Talib Kweli has returned to his socially conscious roots.
Just last week, the Brooklyn-based MC made news when he dropped Colt 45's sponsorship of his April 20 concert in Lawrence, Kan. The Pabst brand has been criticized for marketing its new fruit-flavored, high-alcohol-content Blast drink to young hip-hop fans.
"To my fans in Lawrence, Kansas, the Granada Theater has partnered with Colt 45 without my knowledge to promote the show," Kweli posted to his Twitter account on April 12. "I will be at the Granada, but Colt 45 is no longer involved in the show promo," he added.
Kweli, who performs at Overture Center April 23, has also turned away from the commercial production influences heard on his 2007 album, Eardrum. With cameos from Kanye West and Justin Timberlake, Eardrum edged Kweli closer to mainstream hip-hop.
That's not how Kweli, 35, began his career.

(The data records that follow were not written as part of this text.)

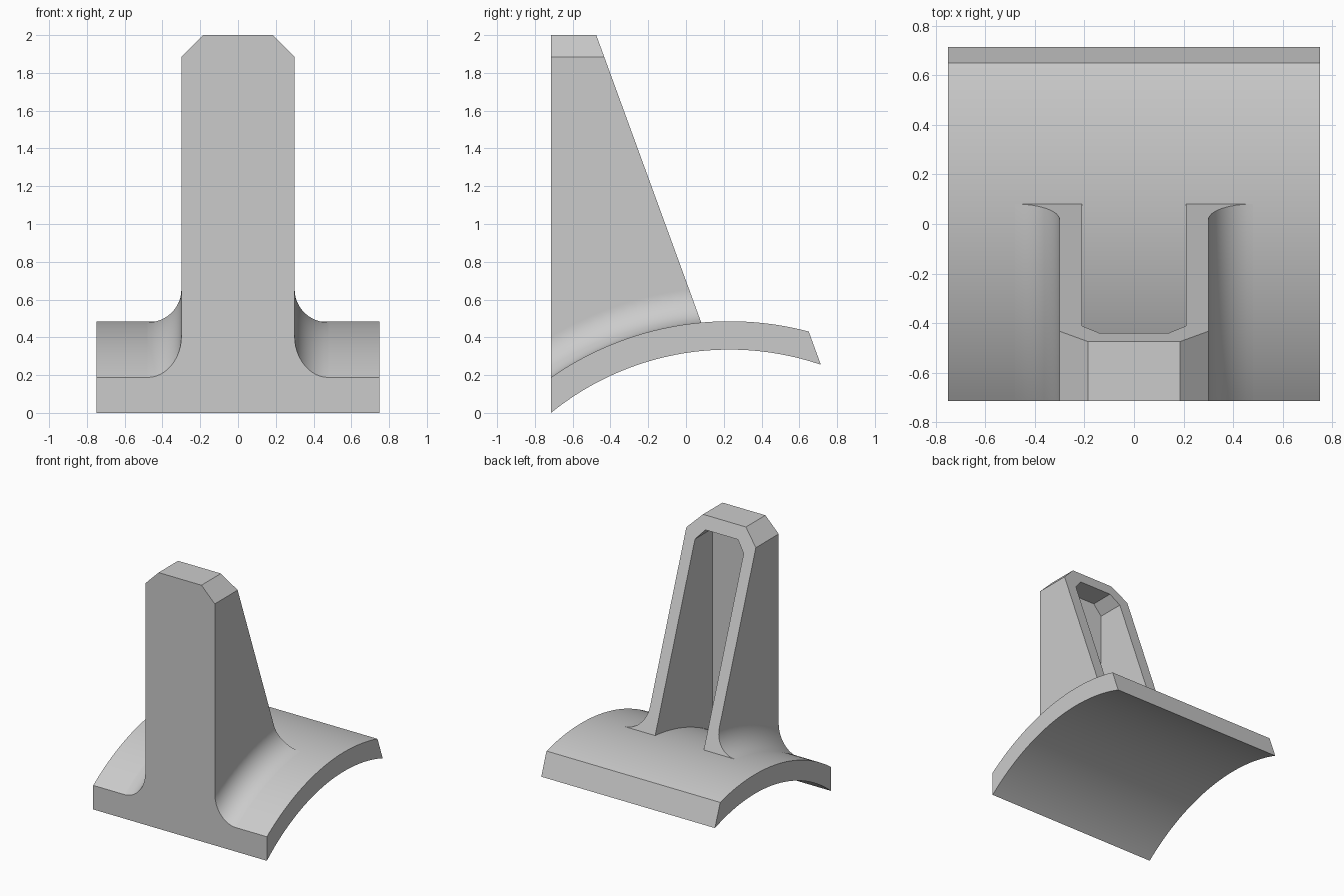
import bpy, bmesh
from math import sin, cos, radians, pi
from mathutils import Vector

if "Cube" in bpy.data.objects:
    bpy.data.objects.remove(bpy.data.objects["Cube"], do_unlink=True)

# One plain grey for the whole part
grey = bpy.data.materials.new("light_grey")
grey.use_nodes = True
tone = (0.6, 0.6, 0.6, 1)
grey.diffuse_color = tone
grey.node_tree.nodes["Principled BSDF"].inputs["Base Color"].default_value = tone

# Arch axis, radii and shared cutting directions
AXIS_Y, AXIS_Z = 0.23, -1.165
INNER, OUTER = 1.5, 1.65
FRONT = (Vector((0, -0.715, 0)), Vector((0, -1, 0)))
SLOPE = Vector((0, 1.52, 0.555)).normalized()


def to_object(name, bm):
    bmesh.ops.recalc_face_normals(bm, faces=bm.faces)
    mesh = bpy.data.meshes.new(name)
    bm.to_mesh(mesh)
    bm.free()
    mesh.materials.append(grey)
    obj = bpy.data.objects.new(name, mesh)
    bpy.context.collection.objects.link(obj)
    return obj


def swept_solid(name, profile, end_deg, cuts):
    """Turn a closed (x, radius) profile about the arch axis, then trim by planes."""
    bm = bmesh.new()
    rings = []
    for deg in range(-45, end_deg + 1):
        a = radians(deg)
        rings.append([bm.verts.new((x, AXIS_Y + r * sin(a), AXIS_Z + r * cos(a)))
                      for x, r in profile])
    n = len(profile)
    for a, b in zip(rings, rings[1:]):
        for i in range(n):
            j = (i + 1) % n
            bm.faces.new((a[i], a[j], b[j], b[i]))
    for point, normal in cuts:
        cut = bmesh.ops.bisect_plane(
            bm, geom=bm.verts[:] + bm.edges[:] + bm.faces[:], dist=1e-5,
            plane_co=point, plane_no=normal, clear_outer=True)
        edges = [e for e in cut["geom_cut"]
                 if isinstance(e, bmesh.types.BMEdge) and e.is_boundary]
        bmesh.ops.holes_fill(bm, edges=edges, sides=0)
    bmesh.ops.dissolve_limit(bm, angle_limit=radians(0.1),
                             verts=bm.verts[:], edges=bm.edges[:])
    return to_object(name, bm)


def smooth(obj):
    bpy.ops.object.select_all(action='DESELECT')
    obj.select_set(True)
    bpy.context.view_layer.objects.active = obj
    bpy.ops.object.shade_smooth_by_angle(angle=radians(20))
    mod = obj.modifiers.new("flat_sides", 'WEIGHTED_NORMAL')
    mod.keep_sharp = True


# Curved base plate
base = swept_solid(
    "curved_base",
    [(-0.75, INNER), (0.75, INNER), (0.75, OUTER), (-0.75, OUTER)], 26,
    [FRONT, (Vector((0, 0.65, 0.43)), SLOPE)])

# Upright with filleted foot
half, fillet, steps = 0.3, 0.18, 12
right = [(half + fillet, OUTER - 0.01)]
for i in range(steps + 1):
    t = pi / 2 * i / steps
    right.append((half + fillet * (1 - sin(t)), OUTER + fillet * (1 - cos(t))))
right.append((half, 4))
outline = right + [(-x, r) for x, r in reversed(right)]
top = Vector((0, 0, 2))
corner = Vector((0.185, 0, 2))
upright = swept_solid("upright", outline, 2, [
    FRONT,
    (Vector((0, -0.475, 2)), SLOPE),
    (top, Vector((0, 0, 1))),
    (corner, Vector((1, 0, 1)).normalized()),
    (corner * Vector((-1, 1, 1)), Vector((-1, 0, 1)).normalized())])

# Hollow open to the back, cut down to the base
bm = bmesh.new()
side = [(0.21, -0.3), (0.21, 1.825), (0.14, 1.904)]
loop = side + [(-x, z) for x, z in reversed(side)]
face = bm.faces.new([bm.verts.new((x, -0.625, z)) for x, z in loop])
pulled = bmesh.ops.extrude_face_region(bm, geom=[face], use_keep_orig=True)
bmesh.ops.translate(bm, vec=(0, 1.6, 0),
                    verts=[v for v in pulled["geom"] if isinstance(v, bmesh.types.BMVert)])
hollow = to_object("hollow_cutter", bm)
hollow.hide_render = True
mod = upright.modifiers.new("hollow", 'BOOLEAN')
mod.operation = 'DIFFERENCE'
mod.solver = 'EXACT'
mod.object = hollow
bpy.context.view_layer.objects.active = upright
bpy.ops.object.modifier_apply(modifier=mod.name)
bpy.data.objects.remove(hollow, do_unlink=True)

for obj in (base, upright):
    smooth(obj)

Black Star, his collaboration with Mos Def, helped pioneer socially conscious hip-hop in 1997. The duo released one album together in 1998.
With its impressionistic arrangements and dreamy feel, Kweli's fourth solo album, Gutter Rainbows, embraces alternative rap. Psychedelic synth grounds the down-tempo sound of "How You Love Me." Lyrically, the song considers the psychological dimensions of relationships in ways hip-hop songs rarely do.
The albums shifts into jazz mode on "Wait For You," a rant against superficial art and immediate gratification. "What are you doing with your life?" raps Kweli. "Your time on Earth is sacred. The time you spend at your plantation, is it worth the paper?" Between funky drumbeats, Kweli's vocals form a three-way call-and-response with the trumpets and electric piano.
Collaboration remains key to the power of Kweli's tracks. On Gutter Rainbows, he pairs with critically acclaimed female vocalists Jean Grae and Kendra Ross. Grae's raps frame the urgent melodrama of "Uh Oh," and make it the best song on the CD.
Kweli has already begun work on his next album, which will include tracks recorded while producing Gutter Rainbows. Signaling Kweli's continuing focus on alternative music, the album's working title is Prisoner of Conscious.